■ WORK INSTRUCTION ■
Repeat verbatim, and only, the lines of the data below, beginning at the line that contains "for side, label" and stopping after the line that contains "rows.append([(side*((tx+bx)/2 + (tx-bx)/2*cos(a)), (y0+y1)/2".

■ INPUT DATA ■

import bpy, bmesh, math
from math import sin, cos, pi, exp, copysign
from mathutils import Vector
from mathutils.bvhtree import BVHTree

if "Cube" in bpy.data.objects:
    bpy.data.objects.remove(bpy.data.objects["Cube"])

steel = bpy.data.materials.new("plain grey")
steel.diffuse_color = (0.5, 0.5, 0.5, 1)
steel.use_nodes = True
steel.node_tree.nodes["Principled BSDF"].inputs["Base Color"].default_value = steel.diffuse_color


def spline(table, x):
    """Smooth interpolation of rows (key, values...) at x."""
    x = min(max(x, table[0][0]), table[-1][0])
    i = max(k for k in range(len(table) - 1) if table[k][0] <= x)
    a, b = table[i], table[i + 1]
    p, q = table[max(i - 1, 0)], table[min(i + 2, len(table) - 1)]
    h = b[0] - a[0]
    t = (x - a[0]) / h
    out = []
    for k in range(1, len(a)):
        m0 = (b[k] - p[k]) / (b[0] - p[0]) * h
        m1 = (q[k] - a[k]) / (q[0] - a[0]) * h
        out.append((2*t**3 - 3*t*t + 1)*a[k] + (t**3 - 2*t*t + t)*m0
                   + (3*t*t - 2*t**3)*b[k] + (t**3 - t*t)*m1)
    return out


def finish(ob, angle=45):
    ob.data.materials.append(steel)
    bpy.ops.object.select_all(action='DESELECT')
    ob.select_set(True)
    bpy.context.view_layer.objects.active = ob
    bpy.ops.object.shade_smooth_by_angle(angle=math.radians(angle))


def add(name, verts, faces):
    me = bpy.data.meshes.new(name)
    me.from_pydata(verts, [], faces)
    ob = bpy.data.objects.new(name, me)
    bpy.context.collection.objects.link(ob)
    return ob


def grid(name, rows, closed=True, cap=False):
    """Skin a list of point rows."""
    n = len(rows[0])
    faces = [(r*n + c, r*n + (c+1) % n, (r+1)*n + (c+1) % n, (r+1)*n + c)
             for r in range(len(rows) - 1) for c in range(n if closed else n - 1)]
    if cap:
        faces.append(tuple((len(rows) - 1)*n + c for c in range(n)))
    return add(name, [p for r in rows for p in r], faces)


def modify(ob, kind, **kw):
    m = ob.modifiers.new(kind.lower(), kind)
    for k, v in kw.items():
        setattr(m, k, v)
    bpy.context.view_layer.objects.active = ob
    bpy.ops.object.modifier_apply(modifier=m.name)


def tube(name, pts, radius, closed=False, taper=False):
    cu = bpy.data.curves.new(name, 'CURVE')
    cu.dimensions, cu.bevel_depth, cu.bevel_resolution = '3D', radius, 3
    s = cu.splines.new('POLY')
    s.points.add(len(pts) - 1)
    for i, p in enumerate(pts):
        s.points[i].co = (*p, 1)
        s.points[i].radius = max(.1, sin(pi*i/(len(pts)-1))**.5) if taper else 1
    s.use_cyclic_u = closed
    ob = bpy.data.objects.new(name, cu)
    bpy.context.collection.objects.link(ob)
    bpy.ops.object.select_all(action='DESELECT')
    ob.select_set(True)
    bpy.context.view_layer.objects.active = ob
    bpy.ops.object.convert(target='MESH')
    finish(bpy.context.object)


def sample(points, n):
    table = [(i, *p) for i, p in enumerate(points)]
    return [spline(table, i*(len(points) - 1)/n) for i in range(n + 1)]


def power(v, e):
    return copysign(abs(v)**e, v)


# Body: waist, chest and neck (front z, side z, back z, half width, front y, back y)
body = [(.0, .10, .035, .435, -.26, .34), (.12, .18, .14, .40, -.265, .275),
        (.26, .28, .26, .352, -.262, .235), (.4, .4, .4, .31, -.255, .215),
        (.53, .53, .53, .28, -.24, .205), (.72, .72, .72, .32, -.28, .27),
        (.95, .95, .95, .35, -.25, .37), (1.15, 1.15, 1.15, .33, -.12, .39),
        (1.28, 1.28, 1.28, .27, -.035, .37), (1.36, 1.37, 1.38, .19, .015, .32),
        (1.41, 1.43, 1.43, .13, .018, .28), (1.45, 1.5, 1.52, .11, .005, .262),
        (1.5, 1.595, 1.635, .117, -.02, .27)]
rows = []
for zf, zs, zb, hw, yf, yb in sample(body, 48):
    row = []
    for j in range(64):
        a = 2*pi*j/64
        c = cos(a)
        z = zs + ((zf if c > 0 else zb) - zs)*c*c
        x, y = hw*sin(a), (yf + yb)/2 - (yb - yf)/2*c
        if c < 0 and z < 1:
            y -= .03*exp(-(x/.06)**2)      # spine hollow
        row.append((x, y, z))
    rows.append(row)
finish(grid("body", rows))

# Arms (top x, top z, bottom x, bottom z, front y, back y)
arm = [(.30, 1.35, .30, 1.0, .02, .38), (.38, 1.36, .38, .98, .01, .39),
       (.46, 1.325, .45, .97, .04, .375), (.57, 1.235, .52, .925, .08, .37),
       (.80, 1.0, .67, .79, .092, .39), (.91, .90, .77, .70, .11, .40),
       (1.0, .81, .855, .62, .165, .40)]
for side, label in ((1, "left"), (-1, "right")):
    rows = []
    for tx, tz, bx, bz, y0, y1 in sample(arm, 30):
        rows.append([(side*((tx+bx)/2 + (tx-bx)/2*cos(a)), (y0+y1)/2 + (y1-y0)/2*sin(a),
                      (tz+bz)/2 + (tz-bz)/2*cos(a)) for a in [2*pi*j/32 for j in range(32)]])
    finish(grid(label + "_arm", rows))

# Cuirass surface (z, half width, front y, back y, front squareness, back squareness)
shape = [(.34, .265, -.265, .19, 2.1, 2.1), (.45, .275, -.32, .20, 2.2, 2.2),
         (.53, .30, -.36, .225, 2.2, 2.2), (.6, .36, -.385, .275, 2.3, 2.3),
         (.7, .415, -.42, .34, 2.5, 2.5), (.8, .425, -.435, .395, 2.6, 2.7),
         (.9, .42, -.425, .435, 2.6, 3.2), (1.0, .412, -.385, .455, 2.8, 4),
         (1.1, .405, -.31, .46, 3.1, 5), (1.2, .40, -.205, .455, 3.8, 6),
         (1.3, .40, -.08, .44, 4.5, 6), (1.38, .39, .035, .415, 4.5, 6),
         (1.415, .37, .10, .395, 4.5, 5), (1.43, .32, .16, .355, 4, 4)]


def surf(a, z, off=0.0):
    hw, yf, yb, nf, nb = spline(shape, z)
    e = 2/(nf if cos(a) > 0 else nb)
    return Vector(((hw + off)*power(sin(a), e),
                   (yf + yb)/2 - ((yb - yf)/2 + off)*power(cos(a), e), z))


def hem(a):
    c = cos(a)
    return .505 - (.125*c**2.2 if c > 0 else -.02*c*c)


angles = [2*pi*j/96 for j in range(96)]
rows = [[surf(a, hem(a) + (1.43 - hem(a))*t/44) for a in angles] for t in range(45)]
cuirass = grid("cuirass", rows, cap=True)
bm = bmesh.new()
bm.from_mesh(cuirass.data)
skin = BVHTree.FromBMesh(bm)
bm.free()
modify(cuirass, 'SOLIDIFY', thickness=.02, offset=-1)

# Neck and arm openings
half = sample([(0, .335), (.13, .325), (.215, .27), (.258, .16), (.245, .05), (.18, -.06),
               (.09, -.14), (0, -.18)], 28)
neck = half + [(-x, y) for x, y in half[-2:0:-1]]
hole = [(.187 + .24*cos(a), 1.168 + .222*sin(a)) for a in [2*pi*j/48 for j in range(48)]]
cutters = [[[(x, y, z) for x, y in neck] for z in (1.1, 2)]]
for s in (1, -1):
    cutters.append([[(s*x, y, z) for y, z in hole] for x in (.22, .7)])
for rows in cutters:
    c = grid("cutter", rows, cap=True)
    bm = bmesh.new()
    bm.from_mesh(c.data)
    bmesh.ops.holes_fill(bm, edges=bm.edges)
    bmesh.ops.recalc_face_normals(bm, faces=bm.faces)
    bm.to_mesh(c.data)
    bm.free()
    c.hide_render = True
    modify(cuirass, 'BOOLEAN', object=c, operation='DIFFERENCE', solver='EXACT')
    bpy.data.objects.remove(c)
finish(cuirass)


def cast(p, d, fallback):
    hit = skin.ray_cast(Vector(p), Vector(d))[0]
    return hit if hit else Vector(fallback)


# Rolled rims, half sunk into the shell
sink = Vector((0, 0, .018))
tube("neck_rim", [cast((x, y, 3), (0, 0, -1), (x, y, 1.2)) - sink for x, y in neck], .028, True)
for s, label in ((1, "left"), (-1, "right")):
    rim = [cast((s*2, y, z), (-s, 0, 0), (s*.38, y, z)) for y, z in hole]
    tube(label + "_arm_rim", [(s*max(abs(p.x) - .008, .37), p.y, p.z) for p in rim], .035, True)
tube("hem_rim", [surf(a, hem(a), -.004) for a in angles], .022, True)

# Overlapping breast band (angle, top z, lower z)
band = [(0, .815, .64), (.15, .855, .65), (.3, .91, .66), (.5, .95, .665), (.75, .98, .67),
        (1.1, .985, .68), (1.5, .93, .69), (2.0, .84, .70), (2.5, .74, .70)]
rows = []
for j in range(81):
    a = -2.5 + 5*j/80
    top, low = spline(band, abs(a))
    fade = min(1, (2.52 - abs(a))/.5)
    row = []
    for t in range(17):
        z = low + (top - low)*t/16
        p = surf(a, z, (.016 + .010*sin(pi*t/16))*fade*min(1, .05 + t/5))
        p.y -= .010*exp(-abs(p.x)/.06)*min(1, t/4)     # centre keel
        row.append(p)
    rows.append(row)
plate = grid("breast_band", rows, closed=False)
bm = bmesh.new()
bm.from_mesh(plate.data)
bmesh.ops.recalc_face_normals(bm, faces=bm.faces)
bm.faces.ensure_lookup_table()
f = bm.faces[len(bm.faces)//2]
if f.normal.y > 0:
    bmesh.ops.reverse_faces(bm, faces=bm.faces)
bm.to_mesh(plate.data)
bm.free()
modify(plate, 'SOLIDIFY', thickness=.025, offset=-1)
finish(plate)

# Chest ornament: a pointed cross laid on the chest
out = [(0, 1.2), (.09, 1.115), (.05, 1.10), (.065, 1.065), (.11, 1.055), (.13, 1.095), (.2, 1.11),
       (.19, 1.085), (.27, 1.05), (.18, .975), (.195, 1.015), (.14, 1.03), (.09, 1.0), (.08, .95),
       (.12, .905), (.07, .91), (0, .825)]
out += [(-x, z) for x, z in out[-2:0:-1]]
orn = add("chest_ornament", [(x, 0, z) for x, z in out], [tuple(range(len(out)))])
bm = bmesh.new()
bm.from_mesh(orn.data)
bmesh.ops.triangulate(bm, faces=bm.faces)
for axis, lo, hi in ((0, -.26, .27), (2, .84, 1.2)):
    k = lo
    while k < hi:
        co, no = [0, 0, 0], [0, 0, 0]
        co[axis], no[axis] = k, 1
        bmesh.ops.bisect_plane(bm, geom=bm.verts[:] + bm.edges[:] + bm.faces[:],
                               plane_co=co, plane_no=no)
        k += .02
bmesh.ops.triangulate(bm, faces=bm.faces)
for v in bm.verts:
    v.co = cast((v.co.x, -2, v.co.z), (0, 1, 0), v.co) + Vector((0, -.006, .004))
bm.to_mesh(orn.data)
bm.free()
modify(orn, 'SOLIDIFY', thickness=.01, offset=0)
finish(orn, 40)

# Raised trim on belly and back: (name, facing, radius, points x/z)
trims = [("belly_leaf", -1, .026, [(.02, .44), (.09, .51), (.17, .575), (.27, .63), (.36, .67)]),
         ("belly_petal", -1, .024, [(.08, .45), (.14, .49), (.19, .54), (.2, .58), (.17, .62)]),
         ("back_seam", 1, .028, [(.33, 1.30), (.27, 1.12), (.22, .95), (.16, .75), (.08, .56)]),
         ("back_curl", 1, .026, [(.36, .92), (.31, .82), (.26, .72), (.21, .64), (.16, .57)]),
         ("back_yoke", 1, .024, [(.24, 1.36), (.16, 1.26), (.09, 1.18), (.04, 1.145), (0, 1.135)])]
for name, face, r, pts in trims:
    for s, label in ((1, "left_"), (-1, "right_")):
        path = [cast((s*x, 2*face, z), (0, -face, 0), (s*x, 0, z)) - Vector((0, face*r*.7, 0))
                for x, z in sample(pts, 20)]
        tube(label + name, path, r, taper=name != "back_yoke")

■ RESULT OF THIS TASK ■
for side, label in ((1, "left"), (-1, "right")):
    rows = []
    for tx, tz, bx, bz, y0, y1 in sample(arm, 30):
        rows.append([(side*((tx+bx)/2 + (tx-bx)/2*cos(a)), (y0+y1)/2 + (y1-y0)/2*sin(a),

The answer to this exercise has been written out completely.